snipping red tape: it takes government coordination
The whole idea of federal, state, and local officials sitting down at a bargaining table together to develop a coordinated strategy for solving urban problems didn't exactly win Gary, Ind., Mayor Richard hatcher's immediate enthusiasm.
"I was initially very suspicious when the idea was first suggested to me," he recalls. "But after we actually got into it, and I saw state representatives sitting there and really talking to us, saying, 'We'll trade this off for that,' I began to realize this could be a very worthwhile process."
The so-called Negotiated Investment Strategy (NIS), developed by Ohio's Charles Kettering Foundation and pilot-tested in three Midwestern cities, including Gary, aims to cut through red tape and improve the coordination of government regulation and funding for urban projects by focusing on common goals.
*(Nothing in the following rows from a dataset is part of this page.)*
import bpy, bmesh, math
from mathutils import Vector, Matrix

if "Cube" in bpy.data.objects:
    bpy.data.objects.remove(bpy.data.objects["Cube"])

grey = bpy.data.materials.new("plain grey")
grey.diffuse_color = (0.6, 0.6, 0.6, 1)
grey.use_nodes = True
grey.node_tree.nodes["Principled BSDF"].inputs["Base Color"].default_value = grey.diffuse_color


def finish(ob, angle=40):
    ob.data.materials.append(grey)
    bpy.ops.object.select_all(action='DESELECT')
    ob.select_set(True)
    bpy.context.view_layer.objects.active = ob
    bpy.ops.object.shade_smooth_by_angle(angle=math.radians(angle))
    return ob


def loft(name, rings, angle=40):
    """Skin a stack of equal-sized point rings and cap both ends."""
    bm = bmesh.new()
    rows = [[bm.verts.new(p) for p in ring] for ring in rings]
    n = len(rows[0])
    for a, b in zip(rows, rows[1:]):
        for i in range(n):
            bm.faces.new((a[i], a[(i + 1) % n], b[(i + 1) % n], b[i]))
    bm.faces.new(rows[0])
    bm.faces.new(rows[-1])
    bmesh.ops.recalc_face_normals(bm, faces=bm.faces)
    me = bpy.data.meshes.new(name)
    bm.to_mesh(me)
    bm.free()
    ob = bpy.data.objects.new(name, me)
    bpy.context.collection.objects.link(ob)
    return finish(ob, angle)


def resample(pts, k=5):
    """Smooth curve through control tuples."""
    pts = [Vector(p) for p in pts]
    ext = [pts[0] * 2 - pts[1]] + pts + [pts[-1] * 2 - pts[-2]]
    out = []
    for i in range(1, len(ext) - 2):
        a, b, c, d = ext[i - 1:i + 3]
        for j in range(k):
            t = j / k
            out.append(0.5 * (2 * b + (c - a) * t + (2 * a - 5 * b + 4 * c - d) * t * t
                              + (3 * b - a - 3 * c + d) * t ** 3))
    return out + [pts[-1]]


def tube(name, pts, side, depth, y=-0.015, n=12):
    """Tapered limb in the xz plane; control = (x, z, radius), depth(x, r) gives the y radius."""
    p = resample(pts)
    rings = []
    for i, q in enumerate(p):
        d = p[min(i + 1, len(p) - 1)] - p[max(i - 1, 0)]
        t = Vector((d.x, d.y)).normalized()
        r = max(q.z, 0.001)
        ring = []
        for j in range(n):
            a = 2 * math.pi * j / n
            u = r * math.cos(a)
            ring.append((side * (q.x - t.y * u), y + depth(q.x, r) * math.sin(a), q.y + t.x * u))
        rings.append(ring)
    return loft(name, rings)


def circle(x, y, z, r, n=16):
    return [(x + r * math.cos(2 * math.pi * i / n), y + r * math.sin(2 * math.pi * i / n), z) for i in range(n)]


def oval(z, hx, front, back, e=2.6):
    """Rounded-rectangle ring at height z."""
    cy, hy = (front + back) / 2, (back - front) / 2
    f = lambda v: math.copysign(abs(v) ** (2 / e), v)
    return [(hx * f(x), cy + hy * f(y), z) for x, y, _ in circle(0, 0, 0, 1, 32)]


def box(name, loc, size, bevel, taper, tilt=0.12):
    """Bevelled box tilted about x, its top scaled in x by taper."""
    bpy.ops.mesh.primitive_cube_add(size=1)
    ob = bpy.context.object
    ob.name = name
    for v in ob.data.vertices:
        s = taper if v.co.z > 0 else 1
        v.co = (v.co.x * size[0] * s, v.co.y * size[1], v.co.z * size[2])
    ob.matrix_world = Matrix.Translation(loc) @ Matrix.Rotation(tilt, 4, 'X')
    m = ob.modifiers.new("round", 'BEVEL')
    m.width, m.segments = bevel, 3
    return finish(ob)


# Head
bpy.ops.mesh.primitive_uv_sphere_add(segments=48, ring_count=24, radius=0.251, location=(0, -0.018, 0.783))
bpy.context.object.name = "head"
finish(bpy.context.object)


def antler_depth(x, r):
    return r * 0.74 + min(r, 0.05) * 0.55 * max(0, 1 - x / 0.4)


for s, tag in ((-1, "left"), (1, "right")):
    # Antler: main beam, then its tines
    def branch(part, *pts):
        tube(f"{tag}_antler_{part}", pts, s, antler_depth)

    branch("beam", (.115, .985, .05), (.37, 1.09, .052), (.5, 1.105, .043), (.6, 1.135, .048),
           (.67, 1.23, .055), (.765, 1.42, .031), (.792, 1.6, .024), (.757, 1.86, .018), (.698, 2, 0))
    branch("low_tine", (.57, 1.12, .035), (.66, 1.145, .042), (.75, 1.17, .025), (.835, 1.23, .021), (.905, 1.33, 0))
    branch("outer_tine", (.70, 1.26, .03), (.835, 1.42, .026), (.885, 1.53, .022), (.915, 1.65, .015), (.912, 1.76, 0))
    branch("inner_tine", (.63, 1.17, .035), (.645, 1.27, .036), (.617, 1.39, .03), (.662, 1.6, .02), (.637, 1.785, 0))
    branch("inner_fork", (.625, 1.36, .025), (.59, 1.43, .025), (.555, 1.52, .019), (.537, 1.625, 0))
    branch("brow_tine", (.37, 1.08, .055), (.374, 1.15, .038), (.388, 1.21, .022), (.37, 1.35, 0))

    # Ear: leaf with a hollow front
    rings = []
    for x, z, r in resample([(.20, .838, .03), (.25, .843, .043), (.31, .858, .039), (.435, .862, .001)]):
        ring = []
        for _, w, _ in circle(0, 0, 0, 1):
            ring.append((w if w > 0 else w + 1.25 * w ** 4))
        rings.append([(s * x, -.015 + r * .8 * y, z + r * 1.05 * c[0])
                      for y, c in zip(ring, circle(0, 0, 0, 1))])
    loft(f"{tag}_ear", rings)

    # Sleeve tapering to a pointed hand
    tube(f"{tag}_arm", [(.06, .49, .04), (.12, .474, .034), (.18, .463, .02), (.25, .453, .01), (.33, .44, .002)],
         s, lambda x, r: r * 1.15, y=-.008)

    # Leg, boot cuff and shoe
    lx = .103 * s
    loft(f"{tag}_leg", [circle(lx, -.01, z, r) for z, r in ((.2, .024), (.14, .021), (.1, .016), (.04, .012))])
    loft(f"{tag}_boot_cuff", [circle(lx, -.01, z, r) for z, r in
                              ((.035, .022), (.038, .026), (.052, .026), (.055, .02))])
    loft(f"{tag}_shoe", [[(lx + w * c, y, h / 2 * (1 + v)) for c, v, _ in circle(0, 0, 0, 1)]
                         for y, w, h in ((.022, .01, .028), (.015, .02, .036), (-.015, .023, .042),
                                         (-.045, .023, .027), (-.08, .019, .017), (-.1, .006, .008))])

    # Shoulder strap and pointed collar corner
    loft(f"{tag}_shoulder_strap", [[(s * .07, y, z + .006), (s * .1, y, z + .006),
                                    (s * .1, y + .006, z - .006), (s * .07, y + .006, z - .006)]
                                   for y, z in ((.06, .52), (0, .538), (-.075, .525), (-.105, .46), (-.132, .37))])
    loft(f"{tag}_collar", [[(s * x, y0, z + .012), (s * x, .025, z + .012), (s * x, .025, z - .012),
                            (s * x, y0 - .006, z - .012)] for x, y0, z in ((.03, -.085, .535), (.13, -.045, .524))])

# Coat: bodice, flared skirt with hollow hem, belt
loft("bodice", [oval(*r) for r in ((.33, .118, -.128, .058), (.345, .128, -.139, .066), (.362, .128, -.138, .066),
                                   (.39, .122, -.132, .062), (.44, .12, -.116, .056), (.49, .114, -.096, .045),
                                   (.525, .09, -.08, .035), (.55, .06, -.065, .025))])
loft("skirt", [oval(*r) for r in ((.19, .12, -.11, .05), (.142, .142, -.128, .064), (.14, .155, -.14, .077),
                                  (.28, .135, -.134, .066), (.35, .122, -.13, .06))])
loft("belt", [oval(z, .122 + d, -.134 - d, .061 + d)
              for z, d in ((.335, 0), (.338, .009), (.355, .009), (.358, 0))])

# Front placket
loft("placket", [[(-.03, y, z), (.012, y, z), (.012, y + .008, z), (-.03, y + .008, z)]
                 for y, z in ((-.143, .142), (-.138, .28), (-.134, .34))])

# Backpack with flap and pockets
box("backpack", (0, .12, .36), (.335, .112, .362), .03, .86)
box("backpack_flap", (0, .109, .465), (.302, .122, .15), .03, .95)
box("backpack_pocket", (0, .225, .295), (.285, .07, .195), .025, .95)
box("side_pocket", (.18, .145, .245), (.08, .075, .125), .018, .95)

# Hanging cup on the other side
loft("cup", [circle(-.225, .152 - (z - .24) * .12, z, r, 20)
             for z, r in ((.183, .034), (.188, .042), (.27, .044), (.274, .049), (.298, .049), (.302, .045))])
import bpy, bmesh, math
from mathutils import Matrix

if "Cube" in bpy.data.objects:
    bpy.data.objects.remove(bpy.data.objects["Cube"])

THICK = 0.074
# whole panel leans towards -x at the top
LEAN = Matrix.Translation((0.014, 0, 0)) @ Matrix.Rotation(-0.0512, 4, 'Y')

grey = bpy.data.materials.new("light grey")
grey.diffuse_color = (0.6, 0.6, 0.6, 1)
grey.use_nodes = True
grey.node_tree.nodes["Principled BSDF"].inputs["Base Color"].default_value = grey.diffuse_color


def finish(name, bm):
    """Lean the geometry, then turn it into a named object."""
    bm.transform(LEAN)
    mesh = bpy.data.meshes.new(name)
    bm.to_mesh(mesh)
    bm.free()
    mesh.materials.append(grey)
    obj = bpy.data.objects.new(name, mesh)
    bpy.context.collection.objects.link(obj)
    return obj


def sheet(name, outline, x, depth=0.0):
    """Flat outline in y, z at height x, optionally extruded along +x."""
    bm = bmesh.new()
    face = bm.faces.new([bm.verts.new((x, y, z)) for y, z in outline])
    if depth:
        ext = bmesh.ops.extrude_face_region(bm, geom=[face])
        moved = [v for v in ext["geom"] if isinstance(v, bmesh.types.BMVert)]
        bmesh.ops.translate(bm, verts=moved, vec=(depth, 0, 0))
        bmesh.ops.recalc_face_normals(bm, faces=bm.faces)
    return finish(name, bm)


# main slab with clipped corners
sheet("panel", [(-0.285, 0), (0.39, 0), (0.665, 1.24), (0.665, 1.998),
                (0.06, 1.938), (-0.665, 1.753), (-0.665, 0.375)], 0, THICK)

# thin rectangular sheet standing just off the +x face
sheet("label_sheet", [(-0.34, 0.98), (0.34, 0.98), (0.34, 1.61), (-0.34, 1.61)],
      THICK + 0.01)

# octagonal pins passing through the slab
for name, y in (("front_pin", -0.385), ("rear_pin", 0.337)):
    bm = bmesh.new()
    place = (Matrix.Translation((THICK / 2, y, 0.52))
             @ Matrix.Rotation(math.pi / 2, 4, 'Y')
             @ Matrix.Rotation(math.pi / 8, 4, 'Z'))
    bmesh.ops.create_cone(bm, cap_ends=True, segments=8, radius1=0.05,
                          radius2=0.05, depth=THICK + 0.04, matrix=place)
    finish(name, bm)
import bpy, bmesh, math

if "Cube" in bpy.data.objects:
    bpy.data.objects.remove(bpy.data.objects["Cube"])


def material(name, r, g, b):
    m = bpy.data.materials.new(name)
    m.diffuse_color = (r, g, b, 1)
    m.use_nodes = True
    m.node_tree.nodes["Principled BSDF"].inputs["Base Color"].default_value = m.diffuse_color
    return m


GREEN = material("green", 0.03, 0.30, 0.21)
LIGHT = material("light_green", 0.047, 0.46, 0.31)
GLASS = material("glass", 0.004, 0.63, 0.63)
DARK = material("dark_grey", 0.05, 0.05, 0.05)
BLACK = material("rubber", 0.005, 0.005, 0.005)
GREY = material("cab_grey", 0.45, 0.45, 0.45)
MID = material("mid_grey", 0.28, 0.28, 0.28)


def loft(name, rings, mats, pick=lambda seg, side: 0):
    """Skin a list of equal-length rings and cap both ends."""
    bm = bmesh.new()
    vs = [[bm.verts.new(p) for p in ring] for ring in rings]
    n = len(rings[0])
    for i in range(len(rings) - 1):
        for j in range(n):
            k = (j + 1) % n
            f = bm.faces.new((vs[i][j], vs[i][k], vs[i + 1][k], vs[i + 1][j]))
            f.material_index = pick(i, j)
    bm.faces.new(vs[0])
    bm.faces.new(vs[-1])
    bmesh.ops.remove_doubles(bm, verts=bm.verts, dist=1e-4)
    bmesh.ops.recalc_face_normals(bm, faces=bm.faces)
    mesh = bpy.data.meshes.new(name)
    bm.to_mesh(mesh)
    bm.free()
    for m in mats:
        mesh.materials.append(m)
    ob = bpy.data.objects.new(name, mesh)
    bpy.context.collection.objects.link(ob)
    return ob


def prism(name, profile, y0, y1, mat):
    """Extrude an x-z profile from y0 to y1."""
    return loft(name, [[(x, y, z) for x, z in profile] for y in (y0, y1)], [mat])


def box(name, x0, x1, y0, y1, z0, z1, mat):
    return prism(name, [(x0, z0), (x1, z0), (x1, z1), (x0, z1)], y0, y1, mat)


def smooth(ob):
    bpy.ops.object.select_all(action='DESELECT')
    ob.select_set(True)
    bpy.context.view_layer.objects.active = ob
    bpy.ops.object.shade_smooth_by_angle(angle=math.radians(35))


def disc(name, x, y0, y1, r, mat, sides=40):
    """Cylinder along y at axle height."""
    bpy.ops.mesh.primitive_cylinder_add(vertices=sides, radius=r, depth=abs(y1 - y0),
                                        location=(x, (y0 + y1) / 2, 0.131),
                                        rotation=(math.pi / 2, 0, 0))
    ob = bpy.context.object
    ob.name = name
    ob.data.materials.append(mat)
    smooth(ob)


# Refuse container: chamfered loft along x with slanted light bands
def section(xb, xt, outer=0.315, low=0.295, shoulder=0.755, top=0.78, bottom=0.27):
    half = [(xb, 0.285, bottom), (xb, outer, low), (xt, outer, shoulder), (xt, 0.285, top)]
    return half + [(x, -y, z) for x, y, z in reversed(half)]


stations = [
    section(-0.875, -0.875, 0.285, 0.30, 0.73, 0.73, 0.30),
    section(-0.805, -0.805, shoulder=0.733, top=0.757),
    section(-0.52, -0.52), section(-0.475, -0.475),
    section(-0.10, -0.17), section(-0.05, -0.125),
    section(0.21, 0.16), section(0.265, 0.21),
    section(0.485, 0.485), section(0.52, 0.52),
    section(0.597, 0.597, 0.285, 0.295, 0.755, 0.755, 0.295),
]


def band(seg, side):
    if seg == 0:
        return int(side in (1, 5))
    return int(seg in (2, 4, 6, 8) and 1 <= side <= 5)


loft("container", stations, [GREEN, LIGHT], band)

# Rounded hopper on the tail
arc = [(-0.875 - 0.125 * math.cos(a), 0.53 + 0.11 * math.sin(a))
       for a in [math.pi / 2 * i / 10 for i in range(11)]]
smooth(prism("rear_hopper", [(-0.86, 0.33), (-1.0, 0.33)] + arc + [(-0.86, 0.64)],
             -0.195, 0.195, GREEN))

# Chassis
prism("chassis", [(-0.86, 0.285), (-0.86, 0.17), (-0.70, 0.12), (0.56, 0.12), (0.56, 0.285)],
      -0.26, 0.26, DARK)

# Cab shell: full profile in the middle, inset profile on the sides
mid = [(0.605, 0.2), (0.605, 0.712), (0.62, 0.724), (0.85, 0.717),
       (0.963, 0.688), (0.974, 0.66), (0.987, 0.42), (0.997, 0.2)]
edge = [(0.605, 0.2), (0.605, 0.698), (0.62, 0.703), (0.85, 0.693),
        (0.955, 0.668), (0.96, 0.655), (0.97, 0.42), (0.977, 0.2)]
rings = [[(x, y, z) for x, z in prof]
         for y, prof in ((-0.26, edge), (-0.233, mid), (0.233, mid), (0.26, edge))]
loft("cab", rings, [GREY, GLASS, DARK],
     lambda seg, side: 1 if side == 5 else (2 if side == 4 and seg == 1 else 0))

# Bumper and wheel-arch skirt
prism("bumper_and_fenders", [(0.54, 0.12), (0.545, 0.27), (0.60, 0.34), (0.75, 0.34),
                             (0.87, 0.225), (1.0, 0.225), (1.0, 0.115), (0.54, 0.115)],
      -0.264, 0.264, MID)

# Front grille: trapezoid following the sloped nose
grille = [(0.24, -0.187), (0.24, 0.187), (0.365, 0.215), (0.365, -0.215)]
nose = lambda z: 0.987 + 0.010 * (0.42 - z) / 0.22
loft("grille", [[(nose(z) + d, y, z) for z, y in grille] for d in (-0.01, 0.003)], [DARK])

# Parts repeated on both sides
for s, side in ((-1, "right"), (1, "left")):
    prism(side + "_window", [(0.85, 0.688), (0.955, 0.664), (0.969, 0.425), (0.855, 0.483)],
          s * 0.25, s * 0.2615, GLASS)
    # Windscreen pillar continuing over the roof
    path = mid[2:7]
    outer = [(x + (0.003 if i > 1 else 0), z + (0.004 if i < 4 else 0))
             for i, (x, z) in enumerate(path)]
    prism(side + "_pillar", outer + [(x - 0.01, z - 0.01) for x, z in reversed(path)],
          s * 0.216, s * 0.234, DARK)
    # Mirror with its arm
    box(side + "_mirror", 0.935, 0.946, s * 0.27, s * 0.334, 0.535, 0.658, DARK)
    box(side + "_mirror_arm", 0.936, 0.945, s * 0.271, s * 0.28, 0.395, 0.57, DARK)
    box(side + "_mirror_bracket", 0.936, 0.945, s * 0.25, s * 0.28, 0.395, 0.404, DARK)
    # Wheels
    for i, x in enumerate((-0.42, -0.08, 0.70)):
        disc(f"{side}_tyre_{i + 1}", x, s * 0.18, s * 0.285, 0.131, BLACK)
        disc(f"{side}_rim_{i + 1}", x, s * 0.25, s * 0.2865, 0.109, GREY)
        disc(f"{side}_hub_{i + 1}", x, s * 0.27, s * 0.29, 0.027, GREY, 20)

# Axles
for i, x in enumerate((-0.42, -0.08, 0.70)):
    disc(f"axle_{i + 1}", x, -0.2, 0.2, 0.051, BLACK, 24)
The process, which does not necessarily call for more legislation or more money, does require a hired mediator.
The experiences of the three cities and the potential of the idea for futher testing will be the focus of a day-long Washington conference sponsored by Kettering this week.
Some NIS proponents argue that the concept behind it fits well with President Reagan's new federalism and his hopes to transfer more program and taxing authority back to the state and local levels. But so far the new administration has refrained from any warm endorsements of the NIS idea. One known reservation is that the desire to lift Washington regulation might leave the executive branch, in its view, with nothing to bring to the bargaining table.
In any case, the President is on record as intending to continue support of the 10 Federal Regional Councils (FRC) around the country and to appoint a chairman of each. The Chicago FRC had served as the federal representative in the three NIS experiments.
Even the most ardent proponents of NIS, however, admit that the process is still rusty and needs further testing. All three cities encountered a problem with the change in administrations -- the shift raised new questions about whether or not previous federal commitments would hold.
But as a communications tool and a way of hurdling traditional bureaucratic barriers, the concept has the potential for what participant George Latimer, mayor of St. Paul, minn., calls a "high payoff."
In St. Paul's case, the focus of the agreement was on acquiring land and funding to develop an energy park, a riverfront project, an unused warehouse district -- and a to build a highway bypassing the city -- a project which involved the approval or participation of at least 10 different agencies.
"I'm convinced that we saved a lot of time and money using the NIS process," insists Mayor Latimer.
Larry Suskind, professor of urban studies at Massachusetts Institute of Technology and the mediator in the Columbus, Ohio, experiment, is similarly convinced of NIS merits.
"It's been an elaborate and substantial experiment which hasn't really received that much attention but which, I bthink, represents a real breakthrough in the way different levels of government deal with each other," he says. "They fail to cooperate because they're basically in competition -- with different policies. NIS acknowledges that it's a competition rather than a coordination problem."
Professor Suskind notes that the three government teams in the Columbus experiment agreed on 80 points -- some major departures from prevailing policies.
All three cities have had problems in assuring that their agreements are carried out, and Professor Suskind says he thinks that problem could be remedied by reassembling all parties involved every six months to review progress.
One question left is the degree to which the private sector should be involved in the agreement process.
In the latter stages of the Gary negotiations, representatives of US Steel, which had long and effectively fought a city proposal to issue bonds to finance and expansion of the local airport, were invited to sit in. In the process, company representatives became convinced that the city's efforts to expand its tax base and make the airport self-sufficient were such that they woudl consider withdrawing their opposition to the bond issue. Company officials concede that the company's longtime concern has been one of paying higher taxes. and that its decision not to protest is still contingent on all parties fulfilling promises made in the agreement.
Wherever the NIS goes from here, it may never become the best plan for all cities trying to work out their problems.
"One city told us flatly it didn't want to bargain with the state -- some cities don't want to give up anything," explains James R. King, a former assistant to three of the nation's mayors and a consultant who worked with Kettering on development of the concept. "You need a strong mayor willing to sit through meetings that may last as long as 12 hours and who is flexible enough to g ive as well as take."